“The reality is people can certainly have their opinions and some of them are critical about Jake getting this level of attention at this stage of his career but this is sort of the early part of his boxing career,” Espinoza said. “This is his amateur career so to speak. It just happens to be on a stage that’s much bigger and brighter than virtually any 3-0 fighter ever has.
“Yes, he’s learning. Yes, he’s still fighting non-boxers but that will change soon and he is committed to, most importantly to the level of competition with each fight. We will find out. Ultimately, whether it’s boxing or MMA, the ring is a truth teller. We will find out how good Jake is and he’s going to go as far as his skills take him.”
Espinoza promises that Paul will be facing opponents with boxing credentials sooner rather than later but that also speaks to the long-term commitment that Showtime is making in him.
He’s also quick to disregard criticism aimed at Woodley, especially when looking at his entire body of work compared to the 3-0 boxer he’s about to face.
“The fact that [Tyron Woodley] has been an elite, combat sports veteran for over a decade, that is a tremendous advantage,” Espinoza said. “Whether it’s in boxing in MMA. Are you going to throw Tyron in against experienced boxers? No, not yet but against a younger inexperienced boxer like Jake — Jake has some physical advantages, Tyron definitely has the advantage of being in gyms, being a combat sports athlete at the highest level for over a decade. That’s a huge advantage.

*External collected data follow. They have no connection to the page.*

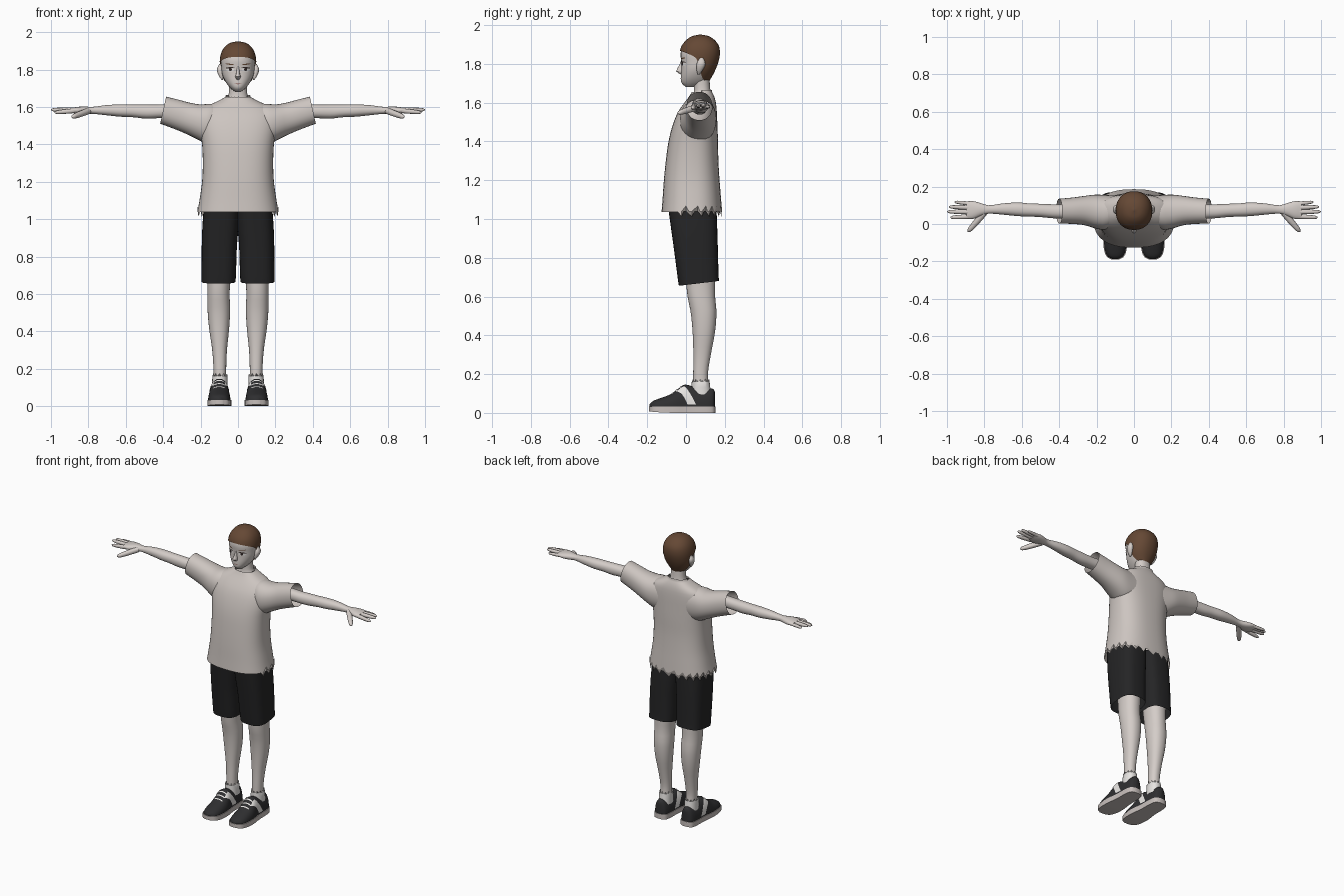
import bpy, bmesh, math
from mathutils import Vector, Matrix

cube = bpy.data.objects.get("Cube")
if cube:
    bpy.data.objects.remove(cube)

COLOURS = {
    "skin": (0.66, 0.61, 0.58), "shirt cloth": (0.61, 0.56, 0.53),
    "shorts black": (0.018, 0.018, 0.019), "shoe black": (0.028, 0.028, 0.03),
    "sole grey": (0.57, 0.52, 0.5), "hair brown": (0.13, 0.065, 0.035),
    "white": (0.8, 0.78, 0.76), "eye dark": (0.03, 0.02, 0.018),
    "lip": (0.38, 0.24, 0.22),
}
MATS = {}
for label, rgb in COLOURS.items():
    m = bpy.data.materials.new(label)
    m.use_nodes = True
    m.diffuse_color = (*rgb, 1)
    bsdf = m.node_tree.nodes["Principled BSDF"]
    bsdf.inputs["Base Color"].default_value = (*rgb, 1)
    bsdf.inputs["Roughness"].default_value = 0.8
    MATS[label] = m
made = []


def sample(rows, t):
    """Smooth interpolation of rows (t, values...)."""
    last = len(rows) - 1
    i = max(k for k in range(last) if k == 0 or rows[k][0] <= t)
    p, q = rows[i], rows[i + 1]
    h = q[0] - p[0]
    u = min(max((t - p[0]) / h, 0), 1)

    def slope(k, c):
        a, b = rows[max(k - 1, 0)], rows[min(k + 1, last)]
        return (b[c] - a[c]) / (b[0] - a[0]) * h

    return [p[c] * (2*u**3 - 3*u*u + 1) + slope(i, c) * (u**3 - 2*u*u + u)
            + q[c] * (3*u*u - 2*u**3) + slope(i + 1, c) * (u**3 - u*u)
            for c in range(1, len(p))]


def bend(c, power):
    return math.copysign(abs(c) ** (2 / power), c)


def section(box, a, power):
    """Point at angle a on a rounded section filling the box."""
    u0, u1, v0, v1 = box
    return ((u0 + u1) / 2 + (u1 - u0) / 2 * bend(math.cos(a), power),
            (v0 + v1) / 2 + (v1 - v0) / 2 * bend(math.sin(a), power))


def surface(name, fn, mat, nu=32, nv=20, closed=True, caps=(False, False), mirror=False):
    """Mesh from fn(u, v); u runs round the section, v along the part."""
    bm = bmesh.new()
    du = nu if closed else nu - 1
    grid = [[bm.verts.new(fn(j / du, i / nv)) for j in range(nu)] for i in range(nv + 1)]
    for low, high in zip(grid, grid[1:]):
        for j in range(du):
            k = (j + 1) % nu
            bm.faces.new((low[j], low[k], high[k], high[j]))
    for use, ring in zip(caps, (grid[0], grid[-1])):
        if use:
            bm.faces.new(ring)
    bmesh.ops.remove_doubles(bm, verts=bm.verts, dist=1e-5)
    bmesh.ops.recalc_face_normals(bm, faces=bm.faces)
    mesh = bpy.data.meshes.new(name)
    bm.to_mesh(mesh)
    bm.free()
    mesh.materials.append(MATS[mat])
    ob = bpy.data.objects.new(name, mesh)
    bpy.context.collection.objects.link(ob)
    if mirror:
        mod = ob.modifiers.new("Mirror", "MIRROR")
        mod.use_mirror_merge = False
    made.append(ob)
    return ob


def tube(name, rows, mat, axis="z", power=2.2, warp=None, matrix=None, caps=(True, True), **kw):
    """Loft of rounded sections along an axis, from rows (t, u0, u1, v0, v1)."""
    def fn(u, v):
        t = rows[0][0] + (rows[-1][0] - rows[0][0]) * (1 - math.cos(math.pi * v)) / 2
        a, b = section(sample(rows, t), 2 * math.pi * u, power)
        p = Vector((a, b, t)) if axis == "z" else Vector((t, a, b))
        if warp:
            p = warp(p, u, v)
        return matrix @ p if matrix else p
    return surface(name, fn, mat, caps=caps, **kw)


# Head
HEAD = [(1.68, -.015, .015, .0, .04), (1.70, -.04, .04, -.022, .105),
        (1.73, -.064, .064, -.026, .128), (1.77, -.083, .083, -.024, .148),
        (1.81, -.089, .089, -.024, .162), (1.85, -.091, .091, -.028, .169),
        (1.89, -.083, .083, -.018, .164), (1.92, -.065, .065, .005, .143),
        (1.94, -.037, .037, .035, .113), (1.947, -.003, .003, .07, .078)]
tube("head", HEAD, "skin", nv=32)
tube("neck", [(1.57, -.1, .1, .02, .14), (1.62, -.075, .075, .03, .138),
              (1.655, -.052, .052, .04, .127), (1.74, -.048, .048, .04, .12)], "skin")
tube("nose", [(1.745, -.007, .007, -.027, 0), (1.76, -.015, .015, -.05, 0),
              (1.78, -.009, .009, -.042, 0), (1.825, -.006, .006, -.02, 0)], "skin", nu=16, nv=10)
tube("ears", [(1.745, .08, .088, .06, .07), (1.765, .078, .102, .055, .085),
              (1.80, .08, .113, .055, .1), (1.83, .085, .1, .07, .09)],
     "skin", nu=16, nv=10, mirror=True)

# Hair cap with a curved hairline
HAIRLINE = [(-1, 1.712), (-.5, 1.72), (-.12, 1.765), (.12, 1.825), (.5, 1.85), (1, 1.868)]


def hair_point(u, v):
    a = 2 * math.pi * u
    low = sample(HAIRLINE, -math.sin(a))[0]
    z = low + (1.947 - low) * math.sin(math.pi / 2 * v)
    x, y = section(sample(HEAD, z), a, 2.2)
    return Vector((x * 1.07, .072 + (y - .072) * 1.06, z + .004 * v))


surface("hair", hair_point, "hair brown", nu=48, nv=20, caps=(False, True))


# Painted face details that follow the head
def face_patch(name, x, z, w, h, mat, lift, tilt=0, mirror=True):
    def fn(u, v):
        a = 2 * math.pi * u
        px = x + w * v * math.cos(a)
        pz = z + h * v * math.sin(a) + tilt * (px - x)
        x0, x1, y0, y1 = sample(HEAD, pz)
        depth = (1 - min(abs(px / x1), 1) ** 2.2) ** (1 / 2.2)
        return Vector((px, (y0 + y1) / 2 - (y1 - y0) / 2 * depth - lift, pz))
    surface(name, fn, mat, nu=20, nv=3, mirror=mirror)


face_patch("eye_whites", .042, 1.799, .022, .010, "white", .002)
face_patch("irises", .041, 1.800, .008, .009, "eye dark", .004)
face_patch("lash_lines", .043, 1.810, .024, .003, "eye dark", .004, -.1)
face_patch("eyebrows", .044, 1.828, .023, .003, "hair brown", .002, .1)
face_patch("mouth", 0, 1.724, .018, .003, "lip", .002, mirror=False)


# Shirt body with ragged neckline and back hem
def ragged(p, u, v):
    odd = round(u * 48) % 2
    if v == 0 and p.y > -.03:
        p.z += .03 if odd else -.025
    if v == 1:
        p.z += -.03 * odd if p.y < .08 else .01
    return p


tube("shirt_body", [(1.037, -.217, .217, -.126, .186), (1.1, -.206, .206, -.121, .181),
                    (1.2, -.192, .192, -.114, .173), (1.3, -.188, .188, -.104, .167),
                    (1.4, -.192, .192, -.09, .165), (1.48, -.203, .203, -.07, .162),
                    (1.55, -.203, .203, -.042, .159), (1.6, -.175, .175, -.008, .154),
                    (1.63, -.11, .11, .015, .146), (1.655, -.064, .064, .03, .134)],
     "shirt cloth", power=2.5, nu=48, nv=28, warp=ragged, caps=(False, False))


# Wide sleeves with slanted openings
def slant(p, u, v):
    p.x += (1.583 - p.z) * .22 * v
    return p


tube("sleeves", [(.08, .0, .15, 1.4, 1.61), (.15, -.03, .155, 1.4, 1.617),
                 (.2, -.024, .157, 1.425, 1.613), (.26, -.006, .15, 1.455, 1.622),
                 (.32, .0, .142, 1.48, 1.637), (.4, .003, .135, 1.51, 1.655)],
     "shirt cloth", axis="x", warp=slant, caps=(False, False), mirror=True)

# Arms and palms
tube("arms", [(.25, .03, .105, 1.545, 1.62), (.42, .03, .105, 1.54, 1.612),
              (.5, .037, .108, 1.538, 1.612), (.56, .04, .11, 1.545, 1.612),
              (.62, .042, .115, 1.547, 1.613), (.7, .05, .11, 1.555, 1.61),
              (.78, .055, .1, 1.563, 1.6), (.82, .043, .112, 1.56, 1.602),
              (.86, .027, .122, 1.562, 1.6), (.895, .028, .121, 1.57, 1.594)],
     "skin", axis="x", nu=24, nv=36, mirror=True)


# Fingers
def digit(name, start, end, r):
    start, end = Vector(start), Vector(end)
    way = end - start
    n = way.length
    rows = [(n * t, -r * k, r * k, -r * k, r * k)
            for t, k in ((0, 1), (.5, .95), (.85, .75), (.96, .5), (1, .1))]
    matrix = Matrix.Translation(start) @ way.to_track_quat("Z", "Y").to_matrix().to_4x4()
    tube(name, rows, "skin", matrix=matrix, nu=12, nv=12, mirror=True)


digit("index_fingers", (.87, .04, 1.58), (.982, .035, 1.57), .0125)
digit("middle_fingers", (.87, .064, 1.583), (1.0, .066, 1.585), .0125)
digit("ring_fingers", (.87, .087, 1.583), (.99, .092, 1.587), .012)
digit("little_fingers", (.87, .108, 1.58), (.96, .118, 1.578), .0105)
digit("thumbs", (.8, .06, 1.578), (.888, -.042, 1.545), .017)


# Shorts legs with a tilted hem
def hem(p, u, v):
    p.z += (p.y - .06) * .12 * (1 - v)
    return p


tube("shorts", [(.667, .013, .195, -.037, .17), (.7, .011, .195, -.042, .168),
                (.85, .006, .194, -.062, .164), (.95, -.002, .191, -.076, .161),
                (1.08, -.01, .182, -.095, .156)],
     "shorts black", power=3, warp=hem, caps=(False, True), mirror=True)

# Legs
tube("legs", [(.11, .062, .13, .035, .12), (.2, .063, .131, .037, .113),
              (.3, .059, .138, .038, .128), (.42, .047, .155, .034, .15),
              (.52, .042, .163, .024, .157), (.6, .045, .164, .008, .15),
              (.68, .04, .165, .0, .15), (.8, .03, .175, -.01, .15)],
     "skin", nv=28, mirror=True)


# Socks with ragged tops
def sock_edge(p, u, v):
    p.z -= .025 * (round(u * 24) % 2) * (v == 1)
    return p


tube("socks", [(.09, .055, .139, .028, .13), (.175, .057, .137, .03, .12)], "white",
     nu=24, nv=4, warp=sock_edge, caps=(False, False), mirror=True)

# Shoes: rows of y, half width, height
SHOE = [(-.188, .014, .045), (-.172, .042, .06), (-.13, .057, .077), (-.08, .06, .096),
        (-.04, .058, .125), (-.01, .053, .146), (.03, .05, .138), (.08, .049, .125),
        (.12, .045, .126), (.142, .034, .122), (.15, .012, .105)]


def shoe_point(y, a, grow=0):
    w, h = sample(SHOE, y)
    return Vector((.1 + (w + grow) * bend(math.cos(a), 2.3), y,
                   .028 + (h - .028 + grow) * bend(math.sin(a), 2.3)))


def along(v):
    return -.188 + .338 * (1 - math.cos(math.pi * v)) / 2


surface("shoe_uppers", lambda u, v: shoe_point(along(v), math.pi * u), "shoe black",
        nu=24, nv=32, closed=False, caps=(True, True), mirror=True)


# Soles: a rectangular section swept along the shoe
def sole_point(u, v):
    y = along(v)
    w = sample(SHOE, y)[0] + .004
    side, top = ((-1, 0), (1, 0), (1, 1), (-1, 1))[round(u * 4) % 4]
    return Vector((.1 + side * w, y * 1.015, .034 if top else .008 * max(0, -y / .188) ** 3))


surface("soles", sole_point, "sole grey", nu=4, nv=32, caps=(True, True), mirror=True)

# Slanted side stripes and laces as thin plates on the uppers
for name, flip in (("outer_stripes", False), ("inner_stripes", True)):
    def stripe(u, v, flip=flip):
        a = .1 + u
        return shoe_point(.03 - .06 * u + (v - .5) * .045, math.pi - a if flip else a, .003)
    surface(name, stripe, "white", nu=12, nv=4, closed=False, mirror=True)
for k in range(3):
    surface(f"lace_{k + 1}", lambda u, v: shoe_point(-.075 + .022 * k + .006 * v, 1.1 + .94 * u, .003),
            "white", nu=10, nv=1, closed=False, mirror=True)

# Smooth shading with sharp edges kept
bpy.ops.object.select_all(action="DESELECT")
for ob in made:
    ob.select_set(True)
bpy.context.view_layer.objects.active = made[0]
bpy.ops.object.shade_smooth_by_angle(angle=math.radians(45))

“This is not a short term ‘let’s grab the money in a couple events and move on.’ Jake is talking about a career of 10 or 15 or more fights. So they’ll be plenty of time to have all kinds of boxers as opponents.”